But Astra 2G was also destined to initially go to a ‘secret’ location for 3 months in order to “bring into use” some of the satellite’s specialist frequencies at the unspecified location. The position will subsequently be used by a new SES-Luxembourg government satellite announced last week (GovSat) and which will use military X-band frequencies.
However, SES faced a huge dilemma in that Astra 2G was late to launch. A number of problems with launch rockets delayed plans to occupy the ‘secret’ location by mid-December and thus meet the all-important International Telecommunications Union (ITU) deadline for an older filing that was due to expire on December 18th.
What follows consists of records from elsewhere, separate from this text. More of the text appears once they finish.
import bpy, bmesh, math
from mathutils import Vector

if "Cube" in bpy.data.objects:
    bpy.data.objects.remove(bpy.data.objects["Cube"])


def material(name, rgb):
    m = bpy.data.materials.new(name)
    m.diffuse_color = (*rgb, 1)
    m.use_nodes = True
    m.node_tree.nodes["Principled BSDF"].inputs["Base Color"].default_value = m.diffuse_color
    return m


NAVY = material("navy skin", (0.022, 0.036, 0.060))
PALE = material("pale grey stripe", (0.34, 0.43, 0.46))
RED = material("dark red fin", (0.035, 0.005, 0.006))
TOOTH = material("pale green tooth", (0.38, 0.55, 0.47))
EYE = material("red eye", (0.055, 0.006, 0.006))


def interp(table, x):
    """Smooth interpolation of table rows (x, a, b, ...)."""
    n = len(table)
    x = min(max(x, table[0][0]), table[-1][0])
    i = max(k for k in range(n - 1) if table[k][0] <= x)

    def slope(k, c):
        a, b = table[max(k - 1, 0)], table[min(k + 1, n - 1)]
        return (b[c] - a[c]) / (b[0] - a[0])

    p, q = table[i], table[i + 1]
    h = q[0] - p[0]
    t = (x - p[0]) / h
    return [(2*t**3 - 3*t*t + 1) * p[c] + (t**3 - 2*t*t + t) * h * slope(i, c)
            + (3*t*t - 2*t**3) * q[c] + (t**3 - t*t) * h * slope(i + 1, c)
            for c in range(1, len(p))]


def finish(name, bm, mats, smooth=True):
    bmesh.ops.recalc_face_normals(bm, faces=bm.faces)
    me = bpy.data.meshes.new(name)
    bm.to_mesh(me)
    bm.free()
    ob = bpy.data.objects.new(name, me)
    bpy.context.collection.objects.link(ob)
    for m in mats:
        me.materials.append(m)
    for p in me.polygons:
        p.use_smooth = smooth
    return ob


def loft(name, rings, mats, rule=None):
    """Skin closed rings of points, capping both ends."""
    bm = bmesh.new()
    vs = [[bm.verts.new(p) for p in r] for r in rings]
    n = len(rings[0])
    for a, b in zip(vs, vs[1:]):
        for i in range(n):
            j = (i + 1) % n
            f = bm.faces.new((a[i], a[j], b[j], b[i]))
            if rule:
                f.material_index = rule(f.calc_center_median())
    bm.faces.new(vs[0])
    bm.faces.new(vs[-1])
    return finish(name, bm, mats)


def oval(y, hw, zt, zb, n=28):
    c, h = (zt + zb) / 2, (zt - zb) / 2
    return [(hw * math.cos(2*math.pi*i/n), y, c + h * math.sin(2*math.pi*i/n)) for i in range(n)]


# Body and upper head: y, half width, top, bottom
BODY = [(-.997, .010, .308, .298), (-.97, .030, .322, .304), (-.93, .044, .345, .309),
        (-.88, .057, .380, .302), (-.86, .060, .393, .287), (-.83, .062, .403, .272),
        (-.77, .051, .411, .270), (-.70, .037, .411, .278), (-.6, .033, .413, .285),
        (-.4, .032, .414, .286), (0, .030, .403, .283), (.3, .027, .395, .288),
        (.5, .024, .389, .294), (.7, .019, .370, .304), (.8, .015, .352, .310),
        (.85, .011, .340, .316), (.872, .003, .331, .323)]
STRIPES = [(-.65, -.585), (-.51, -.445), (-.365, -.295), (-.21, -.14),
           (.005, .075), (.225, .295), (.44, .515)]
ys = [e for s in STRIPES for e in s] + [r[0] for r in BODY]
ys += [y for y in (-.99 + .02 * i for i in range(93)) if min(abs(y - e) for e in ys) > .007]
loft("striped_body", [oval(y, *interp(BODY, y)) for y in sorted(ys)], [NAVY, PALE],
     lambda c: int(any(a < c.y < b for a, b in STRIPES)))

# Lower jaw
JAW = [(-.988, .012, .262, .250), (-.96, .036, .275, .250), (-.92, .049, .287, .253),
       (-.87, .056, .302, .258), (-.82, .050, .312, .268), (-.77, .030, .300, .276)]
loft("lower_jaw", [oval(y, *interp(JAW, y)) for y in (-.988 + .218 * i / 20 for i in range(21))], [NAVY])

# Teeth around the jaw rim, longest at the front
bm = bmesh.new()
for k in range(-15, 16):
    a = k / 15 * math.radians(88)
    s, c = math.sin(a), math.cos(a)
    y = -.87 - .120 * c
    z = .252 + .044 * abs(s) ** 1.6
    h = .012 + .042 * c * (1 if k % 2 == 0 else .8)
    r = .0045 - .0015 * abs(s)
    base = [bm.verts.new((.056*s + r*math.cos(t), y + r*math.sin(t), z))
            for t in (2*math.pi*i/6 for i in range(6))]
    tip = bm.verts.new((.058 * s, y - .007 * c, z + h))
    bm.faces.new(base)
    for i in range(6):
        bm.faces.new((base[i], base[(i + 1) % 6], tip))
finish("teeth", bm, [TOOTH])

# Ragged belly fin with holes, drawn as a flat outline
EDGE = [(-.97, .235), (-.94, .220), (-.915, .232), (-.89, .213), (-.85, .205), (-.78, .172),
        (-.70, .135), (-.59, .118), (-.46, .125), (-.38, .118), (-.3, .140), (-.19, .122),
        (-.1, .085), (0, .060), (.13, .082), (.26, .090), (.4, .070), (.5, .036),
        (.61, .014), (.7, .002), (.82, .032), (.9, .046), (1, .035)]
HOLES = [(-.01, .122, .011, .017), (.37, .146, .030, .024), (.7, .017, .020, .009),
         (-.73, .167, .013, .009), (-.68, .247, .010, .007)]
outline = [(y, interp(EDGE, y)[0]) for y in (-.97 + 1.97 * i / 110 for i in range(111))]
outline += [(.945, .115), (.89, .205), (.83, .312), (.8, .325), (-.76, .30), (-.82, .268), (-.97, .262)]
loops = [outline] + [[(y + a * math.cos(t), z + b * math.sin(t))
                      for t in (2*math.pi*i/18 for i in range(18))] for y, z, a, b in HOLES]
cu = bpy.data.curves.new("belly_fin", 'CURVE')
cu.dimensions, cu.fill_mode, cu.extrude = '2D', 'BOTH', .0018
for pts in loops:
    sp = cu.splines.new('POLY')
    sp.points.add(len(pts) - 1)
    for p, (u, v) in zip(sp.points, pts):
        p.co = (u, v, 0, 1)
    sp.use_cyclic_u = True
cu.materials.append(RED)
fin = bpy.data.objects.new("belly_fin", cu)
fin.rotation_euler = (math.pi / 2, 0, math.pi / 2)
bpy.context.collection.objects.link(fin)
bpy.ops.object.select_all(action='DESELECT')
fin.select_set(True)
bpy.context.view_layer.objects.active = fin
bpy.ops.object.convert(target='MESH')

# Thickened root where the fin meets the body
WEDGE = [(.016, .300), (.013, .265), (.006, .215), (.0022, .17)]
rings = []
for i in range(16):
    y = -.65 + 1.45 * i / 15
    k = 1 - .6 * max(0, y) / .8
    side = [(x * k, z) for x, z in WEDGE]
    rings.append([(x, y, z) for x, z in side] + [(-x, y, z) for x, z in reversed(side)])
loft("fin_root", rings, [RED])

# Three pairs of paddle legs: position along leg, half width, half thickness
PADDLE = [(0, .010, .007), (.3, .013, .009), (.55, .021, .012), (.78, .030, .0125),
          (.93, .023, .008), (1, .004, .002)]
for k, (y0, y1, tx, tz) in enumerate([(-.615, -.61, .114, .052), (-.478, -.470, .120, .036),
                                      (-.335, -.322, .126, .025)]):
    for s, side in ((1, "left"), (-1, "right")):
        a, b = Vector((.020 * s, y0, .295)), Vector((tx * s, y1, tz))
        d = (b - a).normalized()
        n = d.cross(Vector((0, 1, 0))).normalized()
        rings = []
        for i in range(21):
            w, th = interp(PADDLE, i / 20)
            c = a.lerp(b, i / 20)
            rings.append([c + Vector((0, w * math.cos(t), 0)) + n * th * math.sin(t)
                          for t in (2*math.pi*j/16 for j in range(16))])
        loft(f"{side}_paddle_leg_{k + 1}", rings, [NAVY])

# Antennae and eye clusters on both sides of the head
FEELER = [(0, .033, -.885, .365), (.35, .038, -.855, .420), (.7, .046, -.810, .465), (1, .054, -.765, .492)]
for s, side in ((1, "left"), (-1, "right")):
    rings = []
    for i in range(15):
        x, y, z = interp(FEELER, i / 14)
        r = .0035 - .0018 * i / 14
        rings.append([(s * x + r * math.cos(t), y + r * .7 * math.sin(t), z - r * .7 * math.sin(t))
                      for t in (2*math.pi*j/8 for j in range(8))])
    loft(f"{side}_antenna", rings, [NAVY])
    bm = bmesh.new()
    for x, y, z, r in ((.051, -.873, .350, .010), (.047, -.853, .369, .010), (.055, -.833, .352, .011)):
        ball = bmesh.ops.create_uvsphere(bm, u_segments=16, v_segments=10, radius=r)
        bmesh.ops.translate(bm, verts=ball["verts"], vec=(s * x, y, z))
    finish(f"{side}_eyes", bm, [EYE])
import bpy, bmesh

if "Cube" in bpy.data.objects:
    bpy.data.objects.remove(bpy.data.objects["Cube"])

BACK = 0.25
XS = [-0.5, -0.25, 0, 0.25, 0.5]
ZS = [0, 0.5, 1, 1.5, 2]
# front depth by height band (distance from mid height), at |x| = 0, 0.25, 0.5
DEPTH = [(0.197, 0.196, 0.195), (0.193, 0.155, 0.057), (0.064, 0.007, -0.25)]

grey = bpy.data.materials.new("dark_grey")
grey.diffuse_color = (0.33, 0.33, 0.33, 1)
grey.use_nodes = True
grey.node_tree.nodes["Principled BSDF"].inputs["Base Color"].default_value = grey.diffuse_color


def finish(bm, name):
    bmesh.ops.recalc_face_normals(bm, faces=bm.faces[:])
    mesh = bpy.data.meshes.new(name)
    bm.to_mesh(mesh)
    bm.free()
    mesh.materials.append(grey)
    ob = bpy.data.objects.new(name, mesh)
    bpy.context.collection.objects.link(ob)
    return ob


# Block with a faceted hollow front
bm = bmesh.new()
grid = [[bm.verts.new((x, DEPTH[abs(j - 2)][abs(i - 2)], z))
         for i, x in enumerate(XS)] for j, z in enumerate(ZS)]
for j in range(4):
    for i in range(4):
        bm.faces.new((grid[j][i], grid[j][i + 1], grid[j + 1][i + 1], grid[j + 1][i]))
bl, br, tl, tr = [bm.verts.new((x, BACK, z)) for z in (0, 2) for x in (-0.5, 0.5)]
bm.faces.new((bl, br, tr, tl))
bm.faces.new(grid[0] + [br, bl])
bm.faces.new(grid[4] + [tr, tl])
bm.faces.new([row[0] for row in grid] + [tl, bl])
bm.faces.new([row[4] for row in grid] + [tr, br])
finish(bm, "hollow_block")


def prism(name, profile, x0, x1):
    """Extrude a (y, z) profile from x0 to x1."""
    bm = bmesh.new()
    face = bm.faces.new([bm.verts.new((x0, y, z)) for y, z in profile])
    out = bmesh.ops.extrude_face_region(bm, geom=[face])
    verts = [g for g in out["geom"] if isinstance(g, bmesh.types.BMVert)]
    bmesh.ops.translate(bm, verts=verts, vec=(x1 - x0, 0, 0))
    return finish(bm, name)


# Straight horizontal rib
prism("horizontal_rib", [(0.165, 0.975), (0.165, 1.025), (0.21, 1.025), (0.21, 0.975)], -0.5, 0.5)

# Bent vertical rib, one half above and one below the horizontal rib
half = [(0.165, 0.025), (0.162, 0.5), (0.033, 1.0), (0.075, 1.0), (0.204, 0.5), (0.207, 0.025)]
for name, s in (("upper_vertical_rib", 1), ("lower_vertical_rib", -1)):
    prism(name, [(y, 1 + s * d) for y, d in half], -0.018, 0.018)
Consequently, and according to trade mag Space News, SES struck an agreement with Italy’s Defence Ministry to borrow an old satellite, Sicral-1, and to ‘bring into use’ the satellite’s frequencies at the 21.5 degree East position, the no-longer secret location.
According to an ITU regulatory filing the Italian military satellite was in position and working on December 15th, just days ahead of the deadline. Astra 2G is also now at the 21.5 deg East location, and will likely stay in that position until mid-March when it will be moved to its planned orbital position at 28.2/28.5 degrees East.